With a short chainstay and strategically placed alloys, the Pardee distributes impact along its cellular structure, making the bike resilient to shocks whilst delivering a quick and agile ride. Its compact design makes it easy to manoeuvre through traffic and down a tight staircase. Three sizes are available for the Pardee bike, ranging from 5’3” to 6’2” (162 to 188 cm), and customers can choose between a single speed freewheel or internal, three-speed gear hub.
Unveiled with a Kickstarter campaign last week, the idea for the project came as a result of the global pandemic, which put Gilson Snow, an American snowboard and ski manufacturer out of production for two months. During that time, some of the company’s engineers decided to build the “Pardee Bike”, named after a local swimming spot and using the same technology as Gilson’s snowboards.
Pardee Bikes has already managed to achieve its $25,000 goal, raising almost $30,000 in less than a week and the eco-inspired mission doesn’t stop there. The team has increased its fundraising goal to $100,000, which it says will help them realise a farm of solar panels outside their headquarters that would power the machines to bring these greener and more sustainable bicycles to life.
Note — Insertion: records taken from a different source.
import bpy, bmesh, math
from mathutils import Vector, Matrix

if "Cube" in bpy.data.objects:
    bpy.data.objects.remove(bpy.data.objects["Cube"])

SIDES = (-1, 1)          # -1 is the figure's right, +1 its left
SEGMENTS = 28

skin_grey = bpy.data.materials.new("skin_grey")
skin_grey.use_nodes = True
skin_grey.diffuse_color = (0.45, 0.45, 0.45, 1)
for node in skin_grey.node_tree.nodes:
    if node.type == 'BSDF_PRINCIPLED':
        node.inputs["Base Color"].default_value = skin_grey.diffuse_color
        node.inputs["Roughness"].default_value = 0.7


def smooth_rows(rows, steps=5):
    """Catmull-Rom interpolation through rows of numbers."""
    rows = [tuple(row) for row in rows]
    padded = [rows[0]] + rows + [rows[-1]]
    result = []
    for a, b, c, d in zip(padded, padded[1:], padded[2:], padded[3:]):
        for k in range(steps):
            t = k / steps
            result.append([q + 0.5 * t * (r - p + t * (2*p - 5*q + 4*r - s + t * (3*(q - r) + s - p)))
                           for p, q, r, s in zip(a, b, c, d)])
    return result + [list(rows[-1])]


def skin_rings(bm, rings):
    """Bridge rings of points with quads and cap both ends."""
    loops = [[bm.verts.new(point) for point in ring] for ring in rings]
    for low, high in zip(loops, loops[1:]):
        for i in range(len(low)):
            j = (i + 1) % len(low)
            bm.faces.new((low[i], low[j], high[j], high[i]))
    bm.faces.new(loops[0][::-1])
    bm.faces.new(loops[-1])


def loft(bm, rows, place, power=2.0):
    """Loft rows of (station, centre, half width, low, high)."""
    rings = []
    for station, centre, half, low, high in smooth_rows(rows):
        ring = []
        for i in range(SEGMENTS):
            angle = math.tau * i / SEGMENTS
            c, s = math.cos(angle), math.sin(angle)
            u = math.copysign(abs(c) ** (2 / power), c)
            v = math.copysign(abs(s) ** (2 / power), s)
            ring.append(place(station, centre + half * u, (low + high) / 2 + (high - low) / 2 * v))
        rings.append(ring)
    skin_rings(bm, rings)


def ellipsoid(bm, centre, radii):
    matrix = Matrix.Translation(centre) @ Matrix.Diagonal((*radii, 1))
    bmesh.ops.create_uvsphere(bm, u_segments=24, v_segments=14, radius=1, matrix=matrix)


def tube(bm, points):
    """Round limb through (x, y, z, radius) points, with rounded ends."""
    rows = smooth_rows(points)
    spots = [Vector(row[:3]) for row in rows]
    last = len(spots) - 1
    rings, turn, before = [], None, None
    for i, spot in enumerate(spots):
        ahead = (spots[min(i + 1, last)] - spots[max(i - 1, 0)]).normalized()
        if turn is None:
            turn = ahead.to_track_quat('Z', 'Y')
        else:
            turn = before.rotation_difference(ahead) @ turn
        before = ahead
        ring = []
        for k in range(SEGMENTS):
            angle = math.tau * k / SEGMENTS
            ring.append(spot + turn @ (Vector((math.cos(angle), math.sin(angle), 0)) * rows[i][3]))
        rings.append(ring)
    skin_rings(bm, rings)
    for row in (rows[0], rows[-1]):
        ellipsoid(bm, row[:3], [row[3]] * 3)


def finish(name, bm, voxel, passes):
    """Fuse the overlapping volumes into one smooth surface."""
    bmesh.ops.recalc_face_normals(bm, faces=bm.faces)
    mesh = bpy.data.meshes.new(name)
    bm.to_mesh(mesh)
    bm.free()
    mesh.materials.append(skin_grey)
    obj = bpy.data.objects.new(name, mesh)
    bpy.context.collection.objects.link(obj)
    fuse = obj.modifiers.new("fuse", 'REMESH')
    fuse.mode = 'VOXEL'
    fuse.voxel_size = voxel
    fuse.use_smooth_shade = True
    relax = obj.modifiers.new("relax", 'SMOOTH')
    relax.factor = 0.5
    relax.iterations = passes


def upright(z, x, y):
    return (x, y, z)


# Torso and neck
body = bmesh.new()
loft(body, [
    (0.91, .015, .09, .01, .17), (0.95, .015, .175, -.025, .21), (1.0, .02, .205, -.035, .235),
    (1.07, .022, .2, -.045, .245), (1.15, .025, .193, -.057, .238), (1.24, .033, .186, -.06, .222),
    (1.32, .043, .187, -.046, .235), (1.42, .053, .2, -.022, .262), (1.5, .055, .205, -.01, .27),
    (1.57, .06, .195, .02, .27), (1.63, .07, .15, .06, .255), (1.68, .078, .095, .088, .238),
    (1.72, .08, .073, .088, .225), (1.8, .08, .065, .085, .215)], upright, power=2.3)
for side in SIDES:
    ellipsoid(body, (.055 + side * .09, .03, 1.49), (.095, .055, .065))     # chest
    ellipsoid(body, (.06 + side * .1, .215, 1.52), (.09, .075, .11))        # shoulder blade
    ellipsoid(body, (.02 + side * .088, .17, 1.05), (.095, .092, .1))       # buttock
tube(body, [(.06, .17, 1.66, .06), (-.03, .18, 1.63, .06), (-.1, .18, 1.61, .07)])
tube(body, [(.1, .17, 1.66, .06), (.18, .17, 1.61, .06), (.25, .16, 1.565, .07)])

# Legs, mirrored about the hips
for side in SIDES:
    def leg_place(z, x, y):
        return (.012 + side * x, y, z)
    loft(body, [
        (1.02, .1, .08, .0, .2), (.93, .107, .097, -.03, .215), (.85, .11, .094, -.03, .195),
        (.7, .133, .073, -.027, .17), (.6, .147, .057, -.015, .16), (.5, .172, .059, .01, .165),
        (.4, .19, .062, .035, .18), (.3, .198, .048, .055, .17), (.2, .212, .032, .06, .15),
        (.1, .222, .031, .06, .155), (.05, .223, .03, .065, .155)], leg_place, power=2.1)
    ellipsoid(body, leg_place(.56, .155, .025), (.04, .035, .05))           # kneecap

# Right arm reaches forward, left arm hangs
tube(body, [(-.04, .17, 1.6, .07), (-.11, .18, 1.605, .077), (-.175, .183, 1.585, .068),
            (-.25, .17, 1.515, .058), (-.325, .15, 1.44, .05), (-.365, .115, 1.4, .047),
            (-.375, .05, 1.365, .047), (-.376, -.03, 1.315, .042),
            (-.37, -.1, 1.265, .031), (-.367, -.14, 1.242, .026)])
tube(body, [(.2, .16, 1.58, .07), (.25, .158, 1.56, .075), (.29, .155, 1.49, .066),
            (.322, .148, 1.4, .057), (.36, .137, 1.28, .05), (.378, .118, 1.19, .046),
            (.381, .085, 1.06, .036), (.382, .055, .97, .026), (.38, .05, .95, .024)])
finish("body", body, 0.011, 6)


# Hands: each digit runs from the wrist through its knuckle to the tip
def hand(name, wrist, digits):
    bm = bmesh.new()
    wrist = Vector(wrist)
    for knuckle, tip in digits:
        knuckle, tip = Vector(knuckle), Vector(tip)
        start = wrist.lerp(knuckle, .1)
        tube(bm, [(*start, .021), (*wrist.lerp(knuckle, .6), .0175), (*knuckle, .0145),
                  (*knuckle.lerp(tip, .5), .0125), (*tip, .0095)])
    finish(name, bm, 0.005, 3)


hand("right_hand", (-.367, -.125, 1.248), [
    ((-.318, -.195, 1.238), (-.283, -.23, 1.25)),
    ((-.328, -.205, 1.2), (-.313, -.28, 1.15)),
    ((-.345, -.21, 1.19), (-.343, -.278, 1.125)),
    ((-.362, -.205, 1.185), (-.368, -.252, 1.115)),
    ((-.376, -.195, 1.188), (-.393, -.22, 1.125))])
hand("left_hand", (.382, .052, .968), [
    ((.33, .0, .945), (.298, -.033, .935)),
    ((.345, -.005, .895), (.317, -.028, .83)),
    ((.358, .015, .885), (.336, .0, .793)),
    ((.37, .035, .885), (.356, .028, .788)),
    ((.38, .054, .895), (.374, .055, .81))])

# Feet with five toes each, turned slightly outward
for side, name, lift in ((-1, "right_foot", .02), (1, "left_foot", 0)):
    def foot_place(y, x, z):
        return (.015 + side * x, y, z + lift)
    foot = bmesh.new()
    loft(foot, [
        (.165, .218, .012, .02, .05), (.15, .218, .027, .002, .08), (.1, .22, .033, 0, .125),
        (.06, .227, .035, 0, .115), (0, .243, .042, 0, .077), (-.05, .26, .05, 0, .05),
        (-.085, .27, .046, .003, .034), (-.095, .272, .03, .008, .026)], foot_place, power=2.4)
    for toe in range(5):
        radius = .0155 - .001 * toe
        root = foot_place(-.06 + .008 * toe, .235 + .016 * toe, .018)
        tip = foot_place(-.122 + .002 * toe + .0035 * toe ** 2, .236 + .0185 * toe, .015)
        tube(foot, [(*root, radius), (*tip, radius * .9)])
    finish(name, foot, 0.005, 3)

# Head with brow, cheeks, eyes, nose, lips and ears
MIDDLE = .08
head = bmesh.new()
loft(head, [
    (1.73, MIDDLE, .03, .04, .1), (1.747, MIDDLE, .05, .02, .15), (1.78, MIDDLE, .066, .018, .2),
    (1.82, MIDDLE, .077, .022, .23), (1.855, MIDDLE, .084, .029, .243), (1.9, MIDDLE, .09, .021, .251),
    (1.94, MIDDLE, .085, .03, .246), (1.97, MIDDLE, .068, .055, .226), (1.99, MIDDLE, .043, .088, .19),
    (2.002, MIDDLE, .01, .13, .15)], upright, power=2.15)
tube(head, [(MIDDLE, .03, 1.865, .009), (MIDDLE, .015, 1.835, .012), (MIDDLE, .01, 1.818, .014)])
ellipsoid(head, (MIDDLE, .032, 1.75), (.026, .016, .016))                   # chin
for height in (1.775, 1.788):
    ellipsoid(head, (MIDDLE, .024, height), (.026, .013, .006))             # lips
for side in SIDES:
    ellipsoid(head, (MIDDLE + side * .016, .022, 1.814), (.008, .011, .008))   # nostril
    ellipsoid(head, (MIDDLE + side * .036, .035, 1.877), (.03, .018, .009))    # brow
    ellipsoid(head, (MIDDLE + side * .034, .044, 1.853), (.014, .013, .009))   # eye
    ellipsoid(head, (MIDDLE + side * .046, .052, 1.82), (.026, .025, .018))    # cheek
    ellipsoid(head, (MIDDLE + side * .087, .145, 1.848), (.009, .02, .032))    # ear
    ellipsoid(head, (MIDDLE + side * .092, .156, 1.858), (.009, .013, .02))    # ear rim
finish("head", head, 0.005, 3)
Bicycles are changing the way we commute, head to the interview with James Thoem to know more about the role of cycling in the 21st century.